Input data Block Start

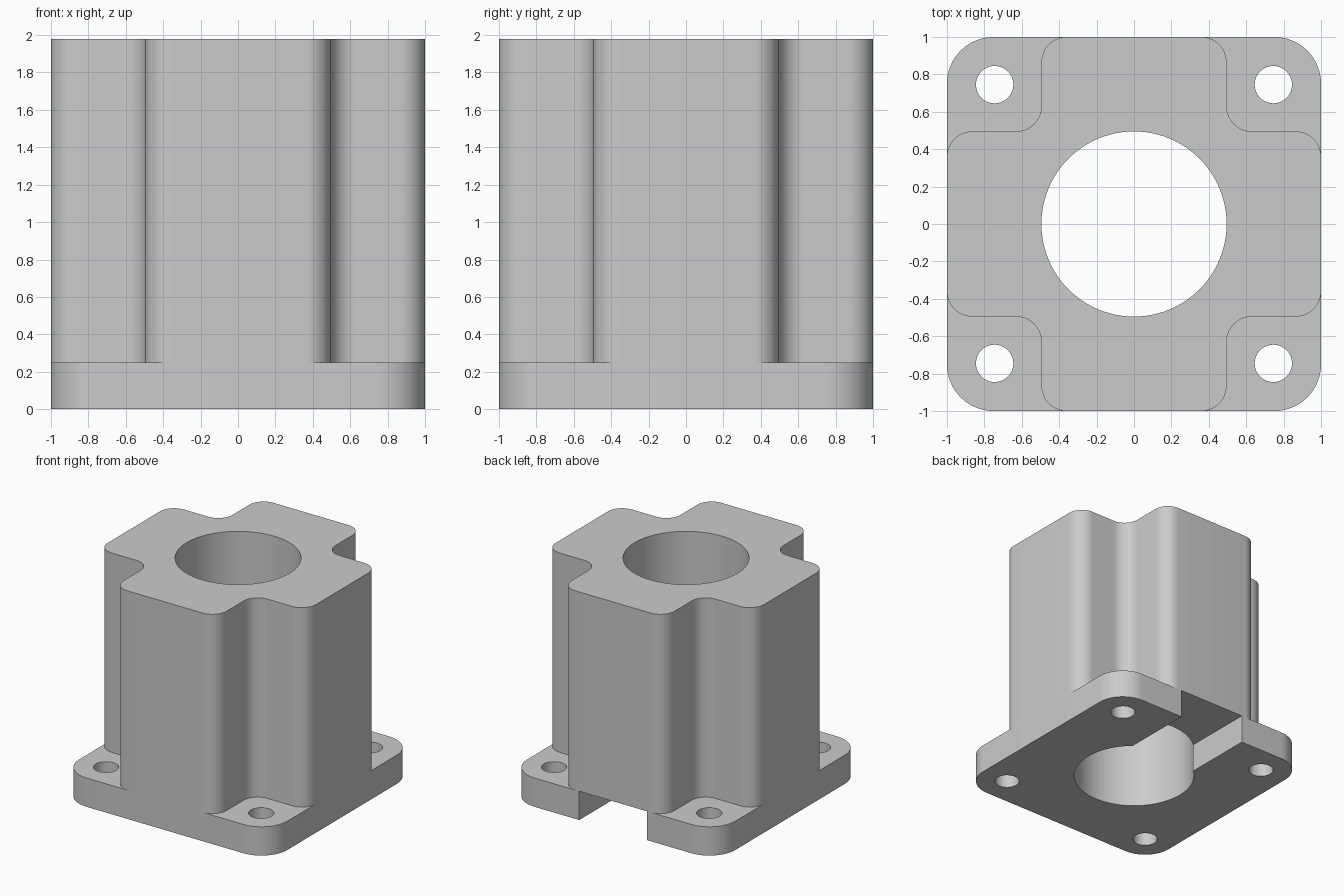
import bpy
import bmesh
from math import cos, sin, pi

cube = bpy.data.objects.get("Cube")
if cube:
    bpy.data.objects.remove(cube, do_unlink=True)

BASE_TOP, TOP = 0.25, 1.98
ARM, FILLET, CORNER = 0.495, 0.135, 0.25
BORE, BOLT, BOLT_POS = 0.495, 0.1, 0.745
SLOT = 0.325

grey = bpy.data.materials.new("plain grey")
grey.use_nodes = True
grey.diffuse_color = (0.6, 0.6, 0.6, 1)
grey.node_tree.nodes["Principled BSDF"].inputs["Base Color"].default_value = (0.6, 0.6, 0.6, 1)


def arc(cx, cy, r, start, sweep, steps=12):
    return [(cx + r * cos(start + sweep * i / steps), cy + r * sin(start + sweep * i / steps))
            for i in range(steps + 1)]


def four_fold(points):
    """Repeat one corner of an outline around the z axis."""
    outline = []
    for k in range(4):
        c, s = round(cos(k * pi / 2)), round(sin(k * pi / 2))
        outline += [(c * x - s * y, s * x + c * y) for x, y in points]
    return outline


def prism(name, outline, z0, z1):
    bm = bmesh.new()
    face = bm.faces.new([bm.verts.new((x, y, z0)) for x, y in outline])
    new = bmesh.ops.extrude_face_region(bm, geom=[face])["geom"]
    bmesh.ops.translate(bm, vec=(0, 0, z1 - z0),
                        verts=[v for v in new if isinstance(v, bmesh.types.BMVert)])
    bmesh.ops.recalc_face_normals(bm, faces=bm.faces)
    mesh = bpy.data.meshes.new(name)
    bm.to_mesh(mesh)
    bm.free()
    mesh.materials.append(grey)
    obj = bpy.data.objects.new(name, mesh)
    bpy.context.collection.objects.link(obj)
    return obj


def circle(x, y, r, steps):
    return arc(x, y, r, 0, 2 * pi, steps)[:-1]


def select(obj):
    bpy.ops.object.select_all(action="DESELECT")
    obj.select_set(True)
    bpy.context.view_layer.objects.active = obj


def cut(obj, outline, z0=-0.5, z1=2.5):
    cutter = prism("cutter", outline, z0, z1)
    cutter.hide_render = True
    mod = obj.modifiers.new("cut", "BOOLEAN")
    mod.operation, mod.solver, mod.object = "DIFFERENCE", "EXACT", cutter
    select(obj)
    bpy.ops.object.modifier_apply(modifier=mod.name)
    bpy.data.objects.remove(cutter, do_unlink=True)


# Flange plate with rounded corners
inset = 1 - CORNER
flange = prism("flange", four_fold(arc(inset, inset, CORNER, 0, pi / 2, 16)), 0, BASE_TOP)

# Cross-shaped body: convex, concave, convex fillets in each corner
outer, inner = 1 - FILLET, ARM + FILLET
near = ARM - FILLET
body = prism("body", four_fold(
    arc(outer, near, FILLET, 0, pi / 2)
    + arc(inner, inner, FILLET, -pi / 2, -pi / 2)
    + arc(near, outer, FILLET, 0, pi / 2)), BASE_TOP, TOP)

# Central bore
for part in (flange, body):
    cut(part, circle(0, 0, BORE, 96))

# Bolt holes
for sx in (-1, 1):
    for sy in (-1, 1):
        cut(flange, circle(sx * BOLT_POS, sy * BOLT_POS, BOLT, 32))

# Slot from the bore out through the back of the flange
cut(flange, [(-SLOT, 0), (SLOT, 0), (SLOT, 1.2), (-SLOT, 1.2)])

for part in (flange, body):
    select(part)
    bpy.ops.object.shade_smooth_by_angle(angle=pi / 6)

Input data Block End
Input data Block Start

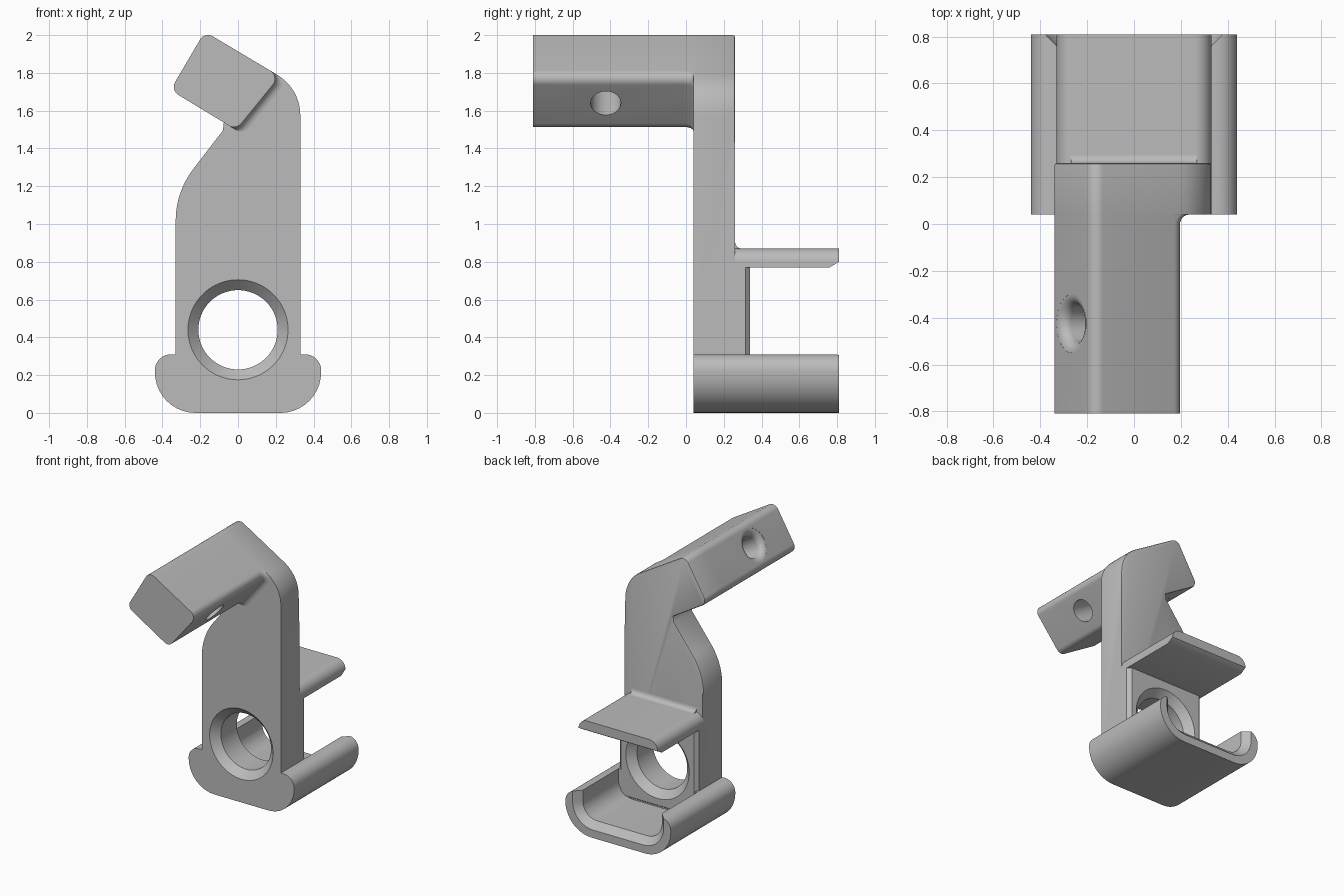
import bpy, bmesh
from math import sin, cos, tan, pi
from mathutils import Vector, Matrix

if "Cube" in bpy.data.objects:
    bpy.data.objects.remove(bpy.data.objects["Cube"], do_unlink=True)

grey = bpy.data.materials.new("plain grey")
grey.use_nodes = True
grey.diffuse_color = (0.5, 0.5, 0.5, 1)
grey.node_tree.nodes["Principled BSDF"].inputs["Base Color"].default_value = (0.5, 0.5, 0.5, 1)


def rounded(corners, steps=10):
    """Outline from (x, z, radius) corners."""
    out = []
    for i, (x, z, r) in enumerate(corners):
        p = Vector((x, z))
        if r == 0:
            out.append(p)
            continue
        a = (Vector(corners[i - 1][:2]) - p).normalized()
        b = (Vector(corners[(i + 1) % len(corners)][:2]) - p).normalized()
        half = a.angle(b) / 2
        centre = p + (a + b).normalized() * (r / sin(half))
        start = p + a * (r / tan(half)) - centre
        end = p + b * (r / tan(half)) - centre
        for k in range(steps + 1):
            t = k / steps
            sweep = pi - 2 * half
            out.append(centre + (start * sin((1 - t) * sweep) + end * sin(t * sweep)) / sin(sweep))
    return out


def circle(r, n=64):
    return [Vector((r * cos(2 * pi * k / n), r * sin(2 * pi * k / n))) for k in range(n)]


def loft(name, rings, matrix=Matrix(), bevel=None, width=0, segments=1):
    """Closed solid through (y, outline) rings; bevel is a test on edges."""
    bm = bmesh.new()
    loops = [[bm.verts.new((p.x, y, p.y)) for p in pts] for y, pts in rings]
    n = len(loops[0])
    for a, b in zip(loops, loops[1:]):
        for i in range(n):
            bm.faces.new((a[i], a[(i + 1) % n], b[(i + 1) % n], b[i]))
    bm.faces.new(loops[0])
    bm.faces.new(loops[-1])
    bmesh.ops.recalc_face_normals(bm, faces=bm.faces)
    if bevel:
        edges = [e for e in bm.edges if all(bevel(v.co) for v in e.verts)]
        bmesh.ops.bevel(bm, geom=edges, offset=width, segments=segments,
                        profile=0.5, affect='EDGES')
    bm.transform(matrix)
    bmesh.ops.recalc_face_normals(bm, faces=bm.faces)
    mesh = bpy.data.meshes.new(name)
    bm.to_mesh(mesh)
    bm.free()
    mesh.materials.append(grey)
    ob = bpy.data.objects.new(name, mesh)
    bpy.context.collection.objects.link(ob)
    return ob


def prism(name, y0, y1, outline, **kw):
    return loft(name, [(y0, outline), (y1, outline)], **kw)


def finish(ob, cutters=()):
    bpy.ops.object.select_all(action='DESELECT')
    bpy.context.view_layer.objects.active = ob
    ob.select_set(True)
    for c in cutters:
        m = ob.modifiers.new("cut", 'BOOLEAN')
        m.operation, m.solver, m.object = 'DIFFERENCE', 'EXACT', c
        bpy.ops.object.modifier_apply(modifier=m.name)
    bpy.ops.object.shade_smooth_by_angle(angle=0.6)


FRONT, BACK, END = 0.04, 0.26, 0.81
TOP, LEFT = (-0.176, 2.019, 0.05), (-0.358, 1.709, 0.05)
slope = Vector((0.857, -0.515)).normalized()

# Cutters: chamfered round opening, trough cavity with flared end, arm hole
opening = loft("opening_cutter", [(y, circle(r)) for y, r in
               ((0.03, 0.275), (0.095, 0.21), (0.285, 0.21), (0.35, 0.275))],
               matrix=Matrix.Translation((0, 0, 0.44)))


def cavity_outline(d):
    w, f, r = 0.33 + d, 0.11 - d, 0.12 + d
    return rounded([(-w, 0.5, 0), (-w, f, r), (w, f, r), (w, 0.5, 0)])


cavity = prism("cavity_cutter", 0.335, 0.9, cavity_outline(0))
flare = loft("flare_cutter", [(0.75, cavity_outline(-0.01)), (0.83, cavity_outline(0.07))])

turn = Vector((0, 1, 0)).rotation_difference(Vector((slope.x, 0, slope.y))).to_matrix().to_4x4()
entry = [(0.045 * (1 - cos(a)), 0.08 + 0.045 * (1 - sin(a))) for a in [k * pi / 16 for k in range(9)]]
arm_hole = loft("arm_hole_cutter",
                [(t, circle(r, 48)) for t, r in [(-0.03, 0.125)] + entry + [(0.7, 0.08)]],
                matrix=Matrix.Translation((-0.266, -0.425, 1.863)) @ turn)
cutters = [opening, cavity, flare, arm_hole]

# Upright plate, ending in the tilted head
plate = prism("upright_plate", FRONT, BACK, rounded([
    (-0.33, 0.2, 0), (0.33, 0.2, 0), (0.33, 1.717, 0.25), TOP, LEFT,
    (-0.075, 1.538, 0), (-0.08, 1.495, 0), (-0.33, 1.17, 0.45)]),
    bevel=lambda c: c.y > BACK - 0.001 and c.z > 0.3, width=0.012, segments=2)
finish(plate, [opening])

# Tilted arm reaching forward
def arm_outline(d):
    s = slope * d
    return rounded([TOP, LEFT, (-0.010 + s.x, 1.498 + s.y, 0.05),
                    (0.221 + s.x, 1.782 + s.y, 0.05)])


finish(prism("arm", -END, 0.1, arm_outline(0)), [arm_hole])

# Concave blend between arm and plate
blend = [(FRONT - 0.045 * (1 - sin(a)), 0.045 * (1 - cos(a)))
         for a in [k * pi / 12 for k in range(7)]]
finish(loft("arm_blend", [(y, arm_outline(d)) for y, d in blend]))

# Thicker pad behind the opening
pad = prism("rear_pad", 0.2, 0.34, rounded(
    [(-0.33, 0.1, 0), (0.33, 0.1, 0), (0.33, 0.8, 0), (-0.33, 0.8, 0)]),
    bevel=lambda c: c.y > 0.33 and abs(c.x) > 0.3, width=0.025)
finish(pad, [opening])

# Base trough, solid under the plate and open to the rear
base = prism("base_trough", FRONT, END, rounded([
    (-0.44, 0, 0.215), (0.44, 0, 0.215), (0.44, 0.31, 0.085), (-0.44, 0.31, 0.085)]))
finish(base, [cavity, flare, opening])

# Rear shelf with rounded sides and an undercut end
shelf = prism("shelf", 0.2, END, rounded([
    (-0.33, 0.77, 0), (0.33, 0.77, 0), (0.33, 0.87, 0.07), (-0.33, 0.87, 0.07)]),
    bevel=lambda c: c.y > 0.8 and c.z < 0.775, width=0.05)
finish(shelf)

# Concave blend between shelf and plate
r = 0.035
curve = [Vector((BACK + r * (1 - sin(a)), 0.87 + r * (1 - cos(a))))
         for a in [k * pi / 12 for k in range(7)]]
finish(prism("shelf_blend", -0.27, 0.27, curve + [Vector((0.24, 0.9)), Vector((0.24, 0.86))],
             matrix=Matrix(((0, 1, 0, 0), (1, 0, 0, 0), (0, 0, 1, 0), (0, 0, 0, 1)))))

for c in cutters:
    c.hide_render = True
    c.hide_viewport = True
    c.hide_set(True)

Input data Block End

Description of the task:
Both end lines included, restate word for word the lines above from the line with "# Bolt holes" to the line with "bpy.ops.object.shade_smooth_by_angle(angle=pi / 6)", and nothing else.

Response area:
# Bolt holes
for sx in (-1, 1):
    for sy in (-1, 1):
        cut(flange, circle(sx * BOLT_POS, sy * BOLT_POS, BOLT, 32))

# Slot from the bore out through the back of the flange
cut(flange, [(-SLOT, 0), (SLOT, 0), (SLOT, 1.2), (-SLOT, 1.2)])

for part in (flange, body):
    select(part)
    bpy.ops.object.shade_smooth_by_angle(angle=pi / 6)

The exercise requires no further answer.